Find the string "BoxGeometry" in the material. Copy every line that has it.

**RECORDS FOR PROCESSING**
---
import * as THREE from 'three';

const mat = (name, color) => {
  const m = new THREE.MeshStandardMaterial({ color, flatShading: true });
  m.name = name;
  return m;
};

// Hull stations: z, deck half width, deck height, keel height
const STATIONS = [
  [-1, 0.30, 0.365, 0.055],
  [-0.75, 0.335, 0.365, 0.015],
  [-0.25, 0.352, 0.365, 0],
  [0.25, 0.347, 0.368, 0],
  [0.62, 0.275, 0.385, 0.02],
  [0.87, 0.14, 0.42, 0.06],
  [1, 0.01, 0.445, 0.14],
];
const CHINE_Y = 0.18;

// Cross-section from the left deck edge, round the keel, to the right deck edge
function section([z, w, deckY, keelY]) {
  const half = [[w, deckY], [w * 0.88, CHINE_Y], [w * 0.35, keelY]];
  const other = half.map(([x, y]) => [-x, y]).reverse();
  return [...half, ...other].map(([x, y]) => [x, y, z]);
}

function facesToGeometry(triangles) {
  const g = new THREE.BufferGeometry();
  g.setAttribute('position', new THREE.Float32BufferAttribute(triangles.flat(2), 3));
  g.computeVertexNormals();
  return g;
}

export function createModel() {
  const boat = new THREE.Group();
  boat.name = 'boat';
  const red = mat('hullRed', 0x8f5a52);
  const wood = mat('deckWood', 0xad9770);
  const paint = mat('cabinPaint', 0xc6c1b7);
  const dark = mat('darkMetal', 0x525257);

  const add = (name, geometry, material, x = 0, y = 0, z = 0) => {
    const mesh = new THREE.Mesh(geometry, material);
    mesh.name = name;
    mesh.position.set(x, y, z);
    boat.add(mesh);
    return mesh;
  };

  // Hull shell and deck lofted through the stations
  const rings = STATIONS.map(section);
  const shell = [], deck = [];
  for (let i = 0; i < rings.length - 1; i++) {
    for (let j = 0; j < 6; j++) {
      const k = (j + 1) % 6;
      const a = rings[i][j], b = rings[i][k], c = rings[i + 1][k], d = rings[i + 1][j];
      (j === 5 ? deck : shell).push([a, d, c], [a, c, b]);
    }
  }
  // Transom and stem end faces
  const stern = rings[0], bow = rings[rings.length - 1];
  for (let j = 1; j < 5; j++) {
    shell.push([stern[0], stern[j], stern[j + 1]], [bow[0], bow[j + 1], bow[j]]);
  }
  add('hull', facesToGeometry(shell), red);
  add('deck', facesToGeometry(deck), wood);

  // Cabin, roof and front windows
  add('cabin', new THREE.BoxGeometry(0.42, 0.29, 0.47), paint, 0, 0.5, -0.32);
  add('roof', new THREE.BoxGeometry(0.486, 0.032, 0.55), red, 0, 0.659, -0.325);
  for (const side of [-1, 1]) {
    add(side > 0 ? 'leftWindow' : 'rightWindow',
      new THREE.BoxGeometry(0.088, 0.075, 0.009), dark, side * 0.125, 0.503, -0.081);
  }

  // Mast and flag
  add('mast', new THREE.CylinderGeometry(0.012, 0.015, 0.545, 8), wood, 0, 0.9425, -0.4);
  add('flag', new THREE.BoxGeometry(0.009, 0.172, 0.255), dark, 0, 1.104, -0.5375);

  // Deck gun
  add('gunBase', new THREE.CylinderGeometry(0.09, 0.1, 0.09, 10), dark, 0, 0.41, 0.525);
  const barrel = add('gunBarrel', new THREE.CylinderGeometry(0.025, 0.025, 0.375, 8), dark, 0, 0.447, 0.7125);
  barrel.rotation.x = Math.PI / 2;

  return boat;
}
---
**WRITTEN RESPONSE**
  add('cabin', new THREE.BoxGeometry(0.42, 0.29, 0.47), paint, 0, 0.5, -0.32);
  add('roof', new THREE.BoxGeometry(0.486, 0.032, 0.55), red, 0, 0.659, -0.325);
      new THREE.BoxGeometry(0.088, 0.075, 0.009), dark, side * 0.125, 0.503, -0.081);
  add('flag', new THREE.BoxGeometry(0.009, 0.172, 0.255), dark, 0, 1.104, -0.5375);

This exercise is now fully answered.